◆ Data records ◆

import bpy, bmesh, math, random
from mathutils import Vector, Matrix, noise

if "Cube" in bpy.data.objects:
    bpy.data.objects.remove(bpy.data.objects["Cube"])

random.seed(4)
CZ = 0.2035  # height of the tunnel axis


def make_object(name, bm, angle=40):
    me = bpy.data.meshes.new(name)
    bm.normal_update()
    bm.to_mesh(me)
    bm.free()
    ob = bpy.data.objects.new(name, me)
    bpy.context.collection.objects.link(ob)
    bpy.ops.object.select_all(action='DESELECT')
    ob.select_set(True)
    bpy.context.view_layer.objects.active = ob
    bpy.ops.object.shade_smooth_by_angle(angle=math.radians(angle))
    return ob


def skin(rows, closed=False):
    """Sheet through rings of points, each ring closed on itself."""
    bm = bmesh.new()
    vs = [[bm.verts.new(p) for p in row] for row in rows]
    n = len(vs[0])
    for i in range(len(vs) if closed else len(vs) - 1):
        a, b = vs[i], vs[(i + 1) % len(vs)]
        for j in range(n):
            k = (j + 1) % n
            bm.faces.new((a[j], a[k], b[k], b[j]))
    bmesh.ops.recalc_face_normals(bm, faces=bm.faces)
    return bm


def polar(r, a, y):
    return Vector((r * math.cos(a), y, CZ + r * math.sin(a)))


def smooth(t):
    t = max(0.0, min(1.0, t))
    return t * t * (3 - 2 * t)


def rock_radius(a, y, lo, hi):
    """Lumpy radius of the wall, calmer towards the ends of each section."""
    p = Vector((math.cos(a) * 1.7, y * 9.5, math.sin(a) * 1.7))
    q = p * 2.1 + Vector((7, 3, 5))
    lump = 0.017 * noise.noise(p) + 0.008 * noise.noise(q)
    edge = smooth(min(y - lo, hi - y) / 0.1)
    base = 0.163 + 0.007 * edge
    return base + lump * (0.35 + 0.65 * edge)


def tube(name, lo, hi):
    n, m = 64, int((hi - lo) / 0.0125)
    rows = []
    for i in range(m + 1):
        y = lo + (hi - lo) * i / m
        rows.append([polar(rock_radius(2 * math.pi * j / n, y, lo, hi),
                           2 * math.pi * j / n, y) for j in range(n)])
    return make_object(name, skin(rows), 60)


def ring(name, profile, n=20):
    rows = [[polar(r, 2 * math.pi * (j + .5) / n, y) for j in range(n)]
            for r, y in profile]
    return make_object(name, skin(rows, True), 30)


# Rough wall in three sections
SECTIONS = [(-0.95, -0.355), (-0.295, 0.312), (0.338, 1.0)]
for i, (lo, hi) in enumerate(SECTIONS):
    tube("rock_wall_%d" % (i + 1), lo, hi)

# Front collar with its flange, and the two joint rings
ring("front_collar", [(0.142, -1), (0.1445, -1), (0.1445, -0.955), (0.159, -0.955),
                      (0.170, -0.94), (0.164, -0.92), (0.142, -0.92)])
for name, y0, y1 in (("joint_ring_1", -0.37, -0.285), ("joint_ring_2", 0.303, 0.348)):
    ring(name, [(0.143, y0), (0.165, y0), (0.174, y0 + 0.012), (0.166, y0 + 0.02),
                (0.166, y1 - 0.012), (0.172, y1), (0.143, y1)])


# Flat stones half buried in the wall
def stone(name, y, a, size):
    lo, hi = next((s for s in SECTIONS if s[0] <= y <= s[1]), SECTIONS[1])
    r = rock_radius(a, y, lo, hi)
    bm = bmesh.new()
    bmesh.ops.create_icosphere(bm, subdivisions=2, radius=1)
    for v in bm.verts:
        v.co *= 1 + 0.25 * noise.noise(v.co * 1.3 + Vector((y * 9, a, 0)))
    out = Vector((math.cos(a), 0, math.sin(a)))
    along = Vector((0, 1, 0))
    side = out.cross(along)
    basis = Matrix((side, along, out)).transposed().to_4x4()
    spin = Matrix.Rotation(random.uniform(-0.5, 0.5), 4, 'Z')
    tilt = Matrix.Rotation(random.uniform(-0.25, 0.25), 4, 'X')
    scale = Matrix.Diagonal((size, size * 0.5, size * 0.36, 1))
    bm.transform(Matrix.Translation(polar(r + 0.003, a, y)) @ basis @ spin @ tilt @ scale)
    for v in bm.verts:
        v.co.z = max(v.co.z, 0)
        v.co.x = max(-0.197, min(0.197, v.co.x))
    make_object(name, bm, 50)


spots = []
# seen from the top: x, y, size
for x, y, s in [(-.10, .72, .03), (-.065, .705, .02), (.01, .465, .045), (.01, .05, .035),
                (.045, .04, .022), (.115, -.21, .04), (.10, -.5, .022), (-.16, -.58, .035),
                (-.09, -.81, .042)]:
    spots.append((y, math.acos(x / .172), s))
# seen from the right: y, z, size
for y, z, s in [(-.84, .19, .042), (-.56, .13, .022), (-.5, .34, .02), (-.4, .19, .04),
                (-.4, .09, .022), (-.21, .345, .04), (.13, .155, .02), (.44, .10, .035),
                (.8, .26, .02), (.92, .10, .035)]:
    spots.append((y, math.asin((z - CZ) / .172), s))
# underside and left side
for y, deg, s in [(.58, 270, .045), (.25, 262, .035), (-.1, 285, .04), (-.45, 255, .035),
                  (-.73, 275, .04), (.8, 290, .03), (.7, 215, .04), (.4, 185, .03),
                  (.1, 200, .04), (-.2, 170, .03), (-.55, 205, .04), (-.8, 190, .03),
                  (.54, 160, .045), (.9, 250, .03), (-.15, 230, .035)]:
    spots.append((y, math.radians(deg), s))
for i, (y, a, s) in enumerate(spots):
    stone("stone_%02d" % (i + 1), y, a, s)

◆ TASK OBJECTIVE ◆
All records are to be restated exactly, from the first line to the last line.

◆ RESULT OF THIS EXERCISE ◆
import bpy, bmesh, math, random
from mathutils import Vector, Matrix, noise

if "Cube" in bpy.data.objects:
    bpy.data.objects.remove(bpy.data.objects["Cube"])

random.seed(4)
CZ = 0.2035  # height of the tunnel axis


def make_object(name, bm, angle=40):
    me = bpy.data.meshes.new(name)
    bm.normal_update()
    bm.to_mesh(me)
    bm.free()
    ob = bpy.data.objects.new(name, me)
    bpy.context.collection.objects.link(ob)
    bpy.ops.object.select_all(action='DESELECT')
    ob.select_set(True)
    bpy.context.view_layer.objects.active = ob
    bpy.ops.object.shade_smooth_by_angle(angle=math.radians(angle))
    return ob


def skin(rows, closed=False):
    """Sheet through rings of points, each ring closed on itself."""
    bm = bmesh.new()
    vs = [[bm.verts.new(p) for p in row] for row in rows]
    n = len(vs[0])
    for i in range(len(vs) if closed else len(vs) - 1):
        a, b = vs[i], vs[(i + 1) % len(vs)]
        for j in range(n):
            k = (j + 1) % n
            bm.faces.new((a[j], a[k], b[k], b[j]))
    bmesh.ops.recalc_face_normals(bm, faces=bm.faces)
    return bm


def polar(r, a, y):
    return Vector((r * math.cos(a), y, CZ + r * math.sin(a)))


def smooth(t):
    t = max(0.0, min(1.0, t))
    return t * t * (3 - 2 * t)


def rock_radius(a, y, lo, hi):
    """Lumpy radius of the wall, calmer towards the ends of each section."""
    p = Vector((math.cos(a) * 1.7, y * 9.5, math.sin(a) * 1.7))
    q = p * 2.1 + Vector((7, 3, 5))
    lump = 0.017 * noise.noise(p) + 0.008 * noise.noise(q)
    edge = smooth(min(y - lo, hi - y) / 0.1)
    base = 0.163 + 0.007 * edge
    return base + lump * (0.35 + 0.65 * edge)


def tube(name, lo, hi):
    n, m = 64, int((hi - lo) / 0.0125)
    rows = []
    for i in range(m + 1):
        y = lo + (hi - lo) * i / m
        rows.append([polar(rock_radius(2 * math.pi * j / n, y, lo, hi),
                           2 * math.pi * j / n, y) for j in range(n)])
    return make_object(name, skin(rows), 60)


def ring(name, profile, n=20):
    rows = [[polar(r, 2 * math.pi * (j + .5) / n, y) for j in range(n)]
            for r, y in profile]
    return make_object(name, skin(rows, True), 30)


# Rough wall in three sections
SECTIONS = [(-0.95, -0.355), (-0.295, 0.312), (0.338, 1.0)]
for i, (lo, hi) in enumerate(SECTIONS):
    tube("rock_wall_%d" % (i + 1), lo, hi)

# Front collar with its flange, and the two joint rings
ring("front_collar", [(0.142, -1), (0.1445, -1), (0.1445, -0.955), (0.159, -0.955),
                      (0.170, -0.94), (0.164, -0.92), (0.142, -0.92)])
for name, y0, y1 in (("joint_ring_1", -0.37, -0.285), ("joint_ring_2", 0.303, 0.348)):
    ring(name, [(0.143, y0), (0.165, y0), (0.174, y0 + 0.012), (0.166, y0 + 0.02),
                (0.166, y1 - 0.012), (0.172, y1), (0.143, y1)])


# Flat stones half buried in the wall
def stone(name, y, a, size):
    lo, hi = next((s for s in SECTIONS if s[0] <= y <= s[1]), SECTIONS[1])
    r = rock_radius(a, y, lo, hi)
    bm = bmesh.new()
    bmesh.ops.create_icosphere(bm, subdivisions=2, radius=1)
    for v in bm.verts:
        v.co *= 1 + 0.25 * noise.noise(v.co * 1.3 + Vector((y * 9, a, 0)))
    out = Vector((math.cos(a), 0, math.sin(a)))
    along = Vector((0, 1, 0))
    side = out.cross(along)
    basis = Matrix((side, along, out)).transposed().to_4x4()
    spin = Matrix.Rotation(random.uniform(-0.5, 0.5), 4, 'Z')
    tilt = Matrix.Rotation(random.uniform(-0.25, 0.25), 4, 'X')
    scale = Matrix.Diagonal((size, size * 0.5, size * 0.36, 1))
    bm.transform(Matrix.Translation(polar(r + 0.003, a, y)) @ basis @ spin @ tilt @ scale)
    for v in bm.verts:
        v.co.z = max(v.co.z, 0)
        v.co.x = max(-0.197, min(0.197, v.co.x))
    make_object(name, bm, 50)


spots = []
# seen from the top: x, y, size
for x, y, s in [(-.10, .72, .03), (-.065, .705, .02), (.01, .465, .045), (.01, .05, .035),
                (.045, .04, .022), (.115, -.21, .04), (.10, -.5, .022), (-.16, -.58, .035),
                (-.09, -.81, .042)]:
    spots.append((y, math.acos(x / .172), s))
# seen from the right: y, z, size
for y, z, s in [(-.84, .19, .042), (-.56, .13, .022), (-.5, .34, .02), (-.4, .19, .04),
                (-.4, .09, .022), (-.21, .345, .04), (.13, .155, .02), (.44, .10, .035),
                (.8, .26, .02), (.92, .10, .035)]:
    spots.append((y, math.asin((z - CZ) / .172), s))
# underside and left side
for y, deg, s in [(.58, 270, .045), (.25, 262, .035), (-.1, 285, .04), (-.45, 255, .035),
                  (-.73, 275, .04), (.8, 290, .03), (.7, 215, .04), (.4, 185, .03),
                  (.1, 200, .04), (-.2, 170, .03), (-.55, 205, .04), (-.8, 190, .03),
                  (.54, 160, .045), (.9, 250, .03), (-.15, 230, .035)]:
    spots.append((y, math.radians(deg), s))
for i, (y, a, s) in enumerate(spots):
    stone("stone_%02d" % (i + 1), y, a, s)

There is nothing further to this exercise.